It is always central to historical literacy to apprehend how the generations who lived through and/or forged major historical events understood the various issues of such momentous times. The history surrounding the ratification of the Constitution of the United States is of particular interest since, over time, parties have formed and seem to have interpreted the Constitution in wildly different ways.
For instance, in contradistinction to the passage below, in the 1830s Joseph Story and Daniel Webster held, generally speaking, that the Constitution was ratified by the people of the several states at large, as a "country" or one people, rather than separately, as distinct political entities, via the individual states in their corporate capacity. This interpretation of the Constitution was used by Abraham Lincoln to deny the right of secession. The South, in general terms, held the polar opposite view the Constitution in the latter way outlined above.
Here are a couple of points to keep in mind while reading this excerpt: First, the "Bill of Rights" Tenney is writing about is not the Bill of Rights, written by Madison and added to the Constitution in 1791. Tenney is referencing the several bills of rights extant in the several states with the implication being that the Constitution, as a limited document of enumerated powers only, will not infringe.
Second, keep in mind that the Preamble of the Constitution, referenced by Tenney, contained what can only be seen as vague language, which was constantly pointed out by Anti-Federalist writers. What does "general welfare" actually entail? Who gets to decide what the "general welfare" requires? These questions are germane to the entire history of The United States under the Constitution.
August Glen-James, editor
It must therefore be taken for granted that every thing not expressly given up is retained by the states.

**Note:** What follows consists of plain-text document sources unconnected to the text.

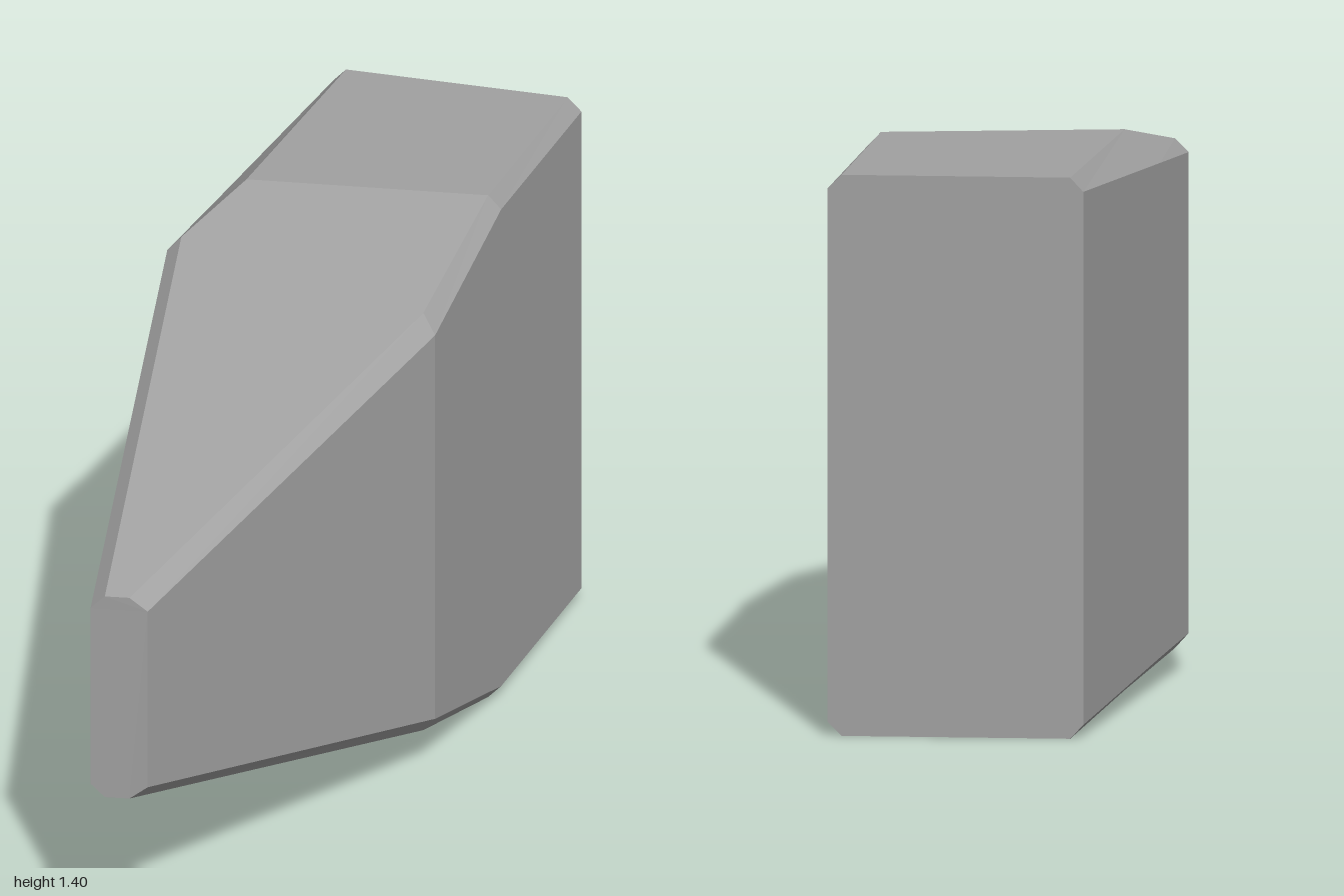
import * as THREE from 'three';

const MID = 0.7; // the block is mirrored about this height

// Upper half of each cross-section, front to back:
// right edge, right bevel top, left bevel top, left edge
const stations = [
  [[-0.165, 0.945, 0.983], [-0.21, 0.98, 0.988], [-0.27, 0.98, 0.996], [-0.305, 0.945, 1]],
  [[0.295, 1.235, -0.04], [0.26, 1.282, -0.06], [-0.385, 1.336, -0.19], [-0.418, 1.3, -0.18]],
  [[0.35, 1.365, -0.47], [0.317, 1.4, -0.47], [-0.275, 1.4, -0.4], [-0.362, 1.317, -0.4]],
  [[0.415, 1.365, -1], [0.38, 1.4, -1], [-0.18, 1.4, -1], [-0.212, 1.365, -1]],
];

// Mirror a half section downwards to get a closed octagon
function ring(half) {
  const lower = half.map(([x, y, z]) => [x, 2 * MID - y, z]).reverse();
  return [...half, ...lower];
}

export function createModel() {
  const group = new THREE.Group();
  group.name = 'bevelledBlock';

  const rings = stations.map(ring);
  const n = rings[0].length;
  const positions = [];
  const tri = (a, b, c) => positions.push(...a, ...b, ...c);

  // Side panels and bevels between neighbouring sections
  for (let i = 0; i < rings.length - 1; i++) {
    for (let j = 0; j < n; j++) {
      const k = (j + 1) % n;
      const a = rings[i][j], b = rings[i][k], c = rings[i + 1][k], d = rings[i + 1][j];
      tri(a, d, c);
      tri(a, c, b);
    }
  }

  // Front and back caps
  const front = rings[0], back = rings[rings.length - 1];
  for (let j = 1; j < n - 1; j++) {
    tri(front[0], front[j], front[j + 1]);
    tri(back[0], back[j + 1], back[j]);
  }

  const geometry = new THREE.BufferGeometry();
  geometry.setAttribute('position', new THREE.Float32BufferAttribute(positions, 3));
  geometry.computeVertexNormals();

  const stone = new THREE.MeshStandardMaterial({ color: 0xa0a0a0 });
  stone.name = 'grey stone';
  const block = new THREE.Mesh(geometry, stone);
  block.name = 'block';
  group.add(block);
  return group;
}
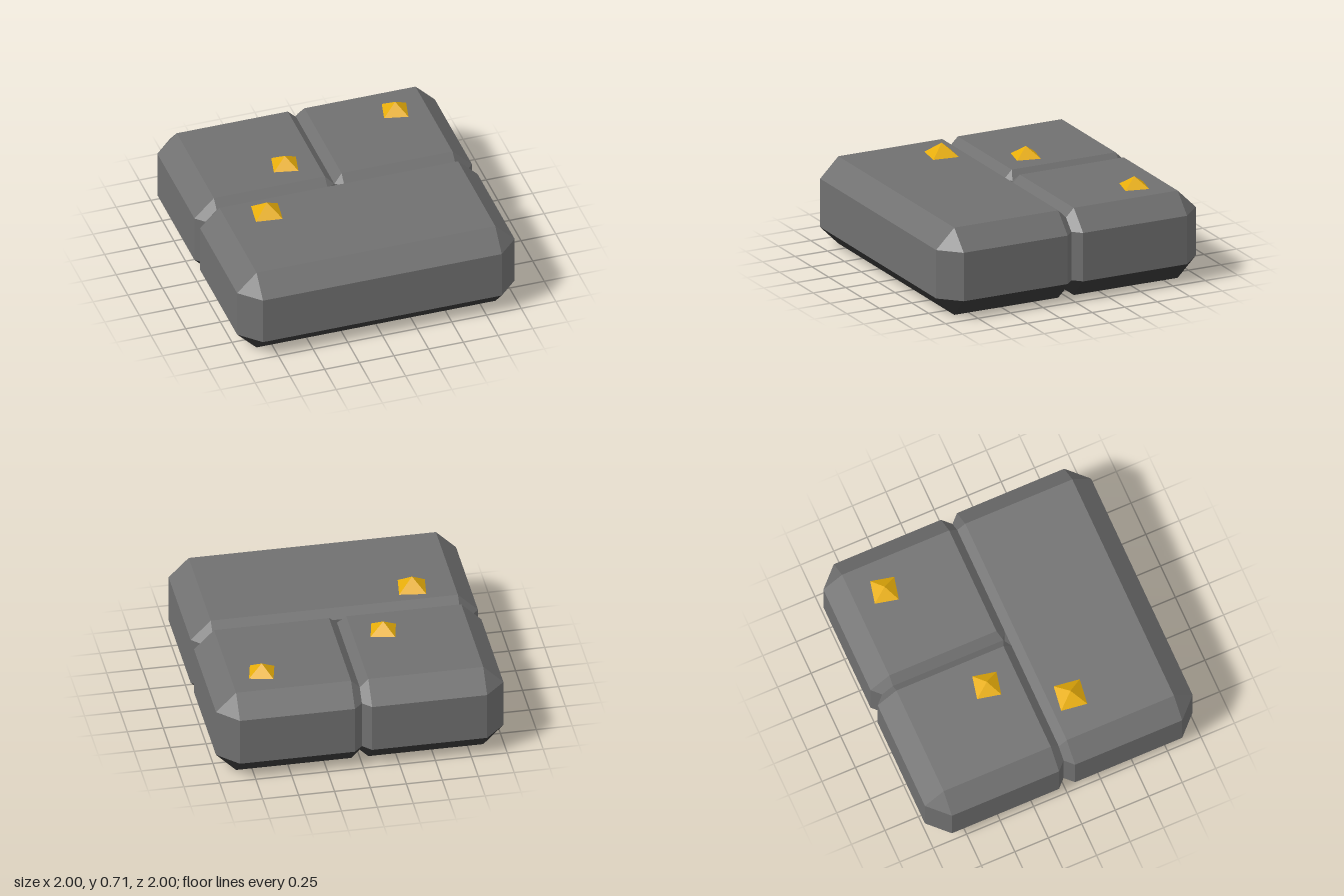
import * as THREE from 'three';
import { ConvexGeometry } from 'three/addons/geometries/ConvexGeometry.js';

const TOP = 0.632, BOTTOM = 0.003;
const WIDE = 0.14, NARROW = 0.06; // bevels: outer rim / along the joints
const CROSSING = 0.035;           // shallower cut where the joints meet

// Bevelled slab; each side that lies on a joint (coordinate 0) gets the narrow bevel.
// Faces that look down use material 1, all others material 0.
function slabGeometry(x0, x1, z0, z1) {
  const points = [];
  for (const [x, sx] of [[x0, 1], [x1, -1]]) {
    for (const [z, sz] of [[z0, 1], [z1, -1]]) {
      const cx = x === 0 ? NARROW : WIDE;
      const cz = z === 0 ? NARROW : WIDE;
      const small = Math.min(cx, cz), big = Math.max(cx, cz);
      const atCrossing = x === 0 && z === 0;
      for (const [y, sy] of [[BOTTOM, 1], [TOP, -1]]) {
        const corner = [
          [cx, 0, cz],                              // flat face
          [0, cx, atCrossing ? CROSSING : cz],      // x side
          [0, big, atCrossing ? CROSSING : small],
          [cx, cz, 0],                              // z side
          [small, big, 0],
        ];
        for (const [dx, dy, dz] of corner) {
          const p = new THREE.Vector3(x + sx * dx, y + sy * dy, z + sz * dz);
          if (!points.some((q) => q.distanceTo(p) < 1e-5)) points.push(p);
        }
      }
    }
  }
  const geometry = new ConvexGeometry(points);
  const normal = geometry.attributes.normal;
  for (let i = 0; i < normal.count; i += 3) {
    geometry.addGroup(i, 3, normal.getY(i) < -0.1 ? 1 : 0);
  }
  return geometry;
}

export function createModel() {
  const model = new THREE.Group();
  model.name = 'studdedStoneTile';

  const stone = new THREE.MeshStandardMaterial({ color: 0x707070 });
  stone.name = 'grey stone';
  const underside = new THREE.MeshStandardMaterial({ color: 0x363636 });
  underside.name = 'dark stone';
  const gold = new THREE.MeshStandardMaterial({ color: 0xe8ae0a });
  gold.name = 'gold';

  // One long slab in front, two square slabs behind
  const slabs = [
    ['frontSlab', -1, 1, 0, 1],
    ['backRightSlab', -1, 0, -1, 0],
    ['backLeftSlab', 0, 1, -1, 0],
  ];
  for (const [name, ...bounds] of slabs) {
    const slab = new THREE.Mesh(slabGeometry(...bounds), [stone, underside]);
    slab.name = name;
    model.add(slab);
  }

  // Four-sided gold studs: x, z, radius, height, turn
  const studs = [
    ['frontStud', -0.57, 0.215, 0.133, 0.086, 0.65],
    ['middleStud', -0.275, -0.28, 0.121, 0.073, 0.57],
    ['backStud', 0.64, -0.64, 0.12, 0.073, 0.56],
  ];
  for (const [name, x, z, radius, height, turn] of studs) {
    const geometry = new THREE.ConeGeometry(radius, height, 4).toNonIndexed();
    geometry.computeVertexNormals();
    const stud = new THREE.Mesh(geometry, gold);
    stud.name = name;
    stud.position.set(x, TOP + height / 2 - 0.001, z);
    stud.rotation.y = turn;
    model.add(stud);
  }

  return model;
}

The Constitution now before the public is not a compact between individuals, but between several sovereign and independent political societies already formed and organized. These societies have general and particular interests and concerns. Those which respect the whole are submitted to the direction of the federal governments; while those which respect individual states only are left, as they ought to be, in the hands of the state assemblies. To prevent any interference between the federal and state governments, the objects of the former are pointed out in the preamble to the Constitution, viz. “To form a more perfect union—establish justice—insure domestic tranquility—provide for the common defense—promote the general welfare—and secure the blessings of liberty to ourselves and posterity.” These objects are all national and important. The powers vested in the supreme authority for the accomplishment of these purposes are accurately defined in the 8th section of the first article, and limited in the section following. It must therefore be taken for granted that every thing not expressly given up is retained by the states. If this is not enough to secure the liberties of the subject, The United States guarantee to each separate state a republican form of government. Of these, the Bill of Rights, where they have any prefixed, is an essential part; of consequence the Bill of Rights is as effectually secured by the Constitution proposed as if it had been expressly mentioned.